The word is that Mama Tuyết's "retirement" will include her hanging around the kitchen for another three years, as she was today and on my last visit.  Bún mắm. thank you ma'am!

Where slurped: Tuyết Mai, formerly Ngoc Mai, 547 Hyde Street, San Francisco

Thursday, October 9, 2014

Ngoc Mai Re-Emerges As Tuyết Mai, Its Bun Bo Hue Reputation Unscathed


Those of us who mourned the apparent loss of Ngoc Mai and its superb bun bo Hue have cause to rejoice; it recently re-emerged from behind its papered-over windows as Tuyết Mai.  There's been a bit of a makeover, but it's the same owners, same staff (including kitchen staff), and basically the same menu. So why the name change?

It's quite simple, really. "'Tuyết' is my mother's name," said the young woman who seated me, when I asked her the question.  It turns out that the elders in this multi-generation family restaurant are retiring, and the younger generation who are taking over the business have renamed it to honor the matriarch.

The family that runs the restaurant hails from Hue, in Central Vietnam, and and their version of Hue's namesake noodle soup bun bo Hue is considered by many (including me) to be the best in town, or at least the best everyday version. (I've yet to catch up with Ha Nam Ninh's near-mythical Friday-only version, which may or may not still exist.) Ngoc Mai was also known for its ban xeo (Vietnamese crepes)  but it was the Tuyết Mai era bun bo hue that I was there to vet.

"With everything." I said, "including the blood." I wasn't about to get the round-eye runaround that I had the first time, when I neglected to specify.
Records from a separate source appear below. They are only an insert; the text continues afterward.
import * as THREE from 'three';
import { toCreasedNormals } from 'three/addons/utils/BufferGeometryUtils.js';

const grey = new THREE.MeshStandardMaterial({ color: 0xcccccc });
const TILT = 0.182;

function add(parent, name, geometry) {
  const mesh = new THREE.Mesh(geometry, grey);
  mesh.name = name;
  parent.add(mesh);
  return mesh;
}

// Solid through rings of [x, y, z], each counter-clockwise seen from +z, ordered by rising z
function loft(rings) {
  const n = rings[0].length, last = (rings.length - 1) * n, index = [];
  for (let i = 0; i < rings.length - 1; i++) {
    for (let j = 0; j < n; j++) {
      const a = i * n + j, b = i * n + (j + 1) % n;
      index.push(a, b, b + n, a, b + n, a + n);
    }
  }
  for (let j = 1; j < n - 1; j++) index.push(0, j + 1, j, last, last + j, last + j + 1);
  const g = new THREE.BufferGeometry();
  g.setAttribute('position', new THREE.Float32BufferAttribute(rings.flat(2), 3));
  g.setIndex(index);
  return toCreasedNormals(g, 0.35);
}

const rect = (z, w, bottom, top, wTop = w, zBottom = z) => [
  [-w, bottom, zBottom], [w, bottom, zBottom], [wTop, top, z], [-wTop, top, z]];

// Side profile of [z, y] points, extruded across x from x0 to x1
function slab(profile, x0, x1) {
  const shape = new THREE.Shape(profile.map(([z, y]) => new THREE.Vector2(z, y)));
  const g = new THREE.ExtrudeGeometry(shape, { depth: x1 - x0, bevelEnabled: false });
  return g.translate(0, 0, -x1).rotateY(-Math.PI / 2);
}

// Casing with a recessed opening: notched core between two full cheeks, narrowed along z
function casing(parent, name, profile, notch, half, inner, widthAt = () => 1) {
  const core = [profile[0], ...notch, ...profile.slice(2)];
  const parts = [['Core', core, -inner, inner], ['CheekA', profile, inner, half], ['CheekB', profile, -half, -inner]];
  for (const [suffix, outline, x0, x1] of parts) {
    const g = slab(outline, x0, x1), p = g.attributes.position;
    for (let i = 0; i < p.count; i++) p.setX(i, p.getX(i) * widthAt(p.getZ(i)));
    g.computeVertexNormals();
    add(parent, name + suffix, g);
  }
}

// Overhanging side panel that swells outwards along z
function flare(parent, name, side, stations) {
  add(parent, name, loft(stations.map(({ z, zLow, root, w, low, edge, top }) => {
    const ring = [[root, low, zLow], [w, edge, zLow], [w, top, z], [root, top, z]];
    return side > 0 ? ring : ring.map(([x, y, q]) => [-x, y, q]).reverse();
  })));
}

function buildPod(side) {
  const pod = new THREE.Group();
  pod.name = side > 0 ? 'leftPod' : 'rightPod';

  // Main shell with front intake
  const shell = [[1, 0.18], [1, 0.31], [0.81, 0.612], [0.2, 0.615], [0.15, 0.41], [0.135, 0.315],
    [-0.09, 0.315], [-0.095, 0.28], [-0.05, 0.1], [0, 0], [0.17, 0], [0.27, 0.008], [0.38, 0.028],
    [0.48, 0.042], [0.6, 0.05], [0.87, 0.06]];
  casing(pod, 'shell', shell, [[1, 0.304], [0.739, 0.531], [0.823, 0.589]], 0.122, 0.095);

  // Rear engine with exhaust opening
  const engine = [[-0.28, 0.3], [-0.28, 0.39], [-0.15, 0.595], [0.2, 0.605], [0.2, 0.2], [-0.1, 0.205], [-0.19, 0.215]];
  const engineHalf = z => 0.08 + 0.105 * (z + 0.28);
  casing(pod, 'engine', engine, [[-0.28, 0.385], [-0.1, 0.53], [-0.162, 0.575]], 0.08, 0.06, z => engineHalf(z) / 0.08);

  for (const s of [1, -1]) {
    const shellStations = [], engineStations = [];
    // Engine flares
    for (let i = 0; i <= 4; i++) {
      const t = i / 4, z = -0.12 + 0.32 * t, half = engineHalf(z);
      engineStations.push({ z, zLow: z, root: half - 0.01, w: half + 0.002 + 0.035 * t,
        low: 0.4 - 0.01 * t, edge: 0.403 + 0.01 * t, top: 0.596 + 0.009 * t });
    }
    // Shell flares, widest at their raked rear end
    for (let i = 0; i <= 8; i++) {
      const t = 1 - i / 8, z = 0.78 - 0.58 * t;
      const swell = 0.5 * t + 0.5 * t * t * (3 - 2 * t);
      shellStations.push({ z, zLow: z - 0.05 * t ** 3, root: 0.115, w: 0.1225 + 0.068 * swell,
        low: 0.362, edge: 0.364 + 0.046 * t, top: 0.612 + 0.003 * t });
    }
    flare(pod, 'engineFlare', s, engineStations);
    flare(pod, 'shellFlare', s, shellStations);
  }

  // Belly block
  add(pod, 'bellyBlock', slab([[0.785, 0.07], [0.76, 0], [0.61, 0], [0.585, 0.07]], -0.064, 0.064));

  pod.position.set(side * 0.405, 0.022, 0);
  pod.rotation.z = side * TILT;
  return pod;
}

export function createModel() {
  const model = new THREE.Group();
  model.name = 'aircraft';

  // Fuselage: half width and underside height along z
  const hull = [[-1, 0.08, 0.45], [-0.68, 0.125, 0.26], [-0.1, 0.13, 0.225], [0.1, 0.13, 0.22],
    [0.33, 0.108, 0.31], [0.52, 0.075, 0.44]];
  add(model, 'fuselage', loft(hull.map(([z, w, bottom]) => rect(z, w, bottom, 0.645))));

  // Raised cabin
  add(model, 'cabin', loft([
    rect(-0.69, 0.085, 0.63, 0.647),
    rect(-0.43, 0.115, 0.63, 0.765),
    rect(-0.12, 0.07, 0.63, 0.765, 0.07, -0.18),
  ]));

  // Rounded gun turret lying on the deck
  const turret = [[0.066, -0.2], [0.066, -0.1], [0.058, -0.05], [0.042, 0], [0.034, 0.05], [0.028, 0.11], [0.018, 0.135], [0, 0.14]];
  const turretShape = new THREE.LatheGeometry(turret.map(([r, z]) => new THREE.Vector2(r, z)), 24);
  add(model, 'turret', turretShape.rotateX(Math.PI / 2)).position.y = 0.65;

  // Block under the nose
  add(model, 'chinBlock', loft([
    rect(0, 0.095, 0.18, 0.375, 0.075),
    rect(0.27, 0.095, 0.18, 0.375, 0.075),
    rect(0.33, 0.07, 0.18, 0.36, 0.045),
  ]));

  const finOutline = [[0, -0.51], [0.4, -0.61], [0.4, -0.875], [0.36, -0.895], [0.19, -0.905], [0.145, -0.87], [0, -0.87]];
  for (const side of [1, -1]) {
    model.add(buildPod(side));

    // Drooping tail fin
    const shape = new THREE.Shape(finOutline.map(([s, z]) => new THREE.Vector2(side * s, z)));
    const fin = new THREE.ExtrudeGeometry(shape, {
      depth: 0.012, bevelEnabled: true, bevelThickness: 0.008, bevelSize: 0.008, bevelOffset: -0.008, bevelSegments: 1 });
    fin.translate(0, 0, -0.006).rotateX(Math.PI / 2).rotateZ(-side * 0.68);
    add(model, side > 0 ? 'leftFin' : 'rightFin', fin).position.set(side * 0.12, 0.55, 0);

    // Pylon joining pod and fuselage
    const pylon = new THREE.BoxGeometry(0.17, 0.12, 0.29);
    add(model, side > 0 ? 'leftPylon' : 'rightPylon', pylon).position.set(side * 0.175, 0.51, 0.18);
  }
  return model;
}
Sure enough, the traditional cubes of congealed pig's blood were present when my bowl arrived a few minutes later. It may have been a side effect of my insisting on "the real thing" but my broth was also spicer than I remembered on my first try at the dish at Ngoc Mai and required no augmentation, heat-wise. The soup with its riot of flavors held medium rice noodles, and was chock-full of lean beef slices, pork pate, and a ceremonial pig knuckle.

The Tenderloin's best bun bo Hue is baaaaaack, and thank you, Tuyết!

Where slurped: Tuyết Mai, formerly Ngoc Mai, 547 Hyde Street, San Francisco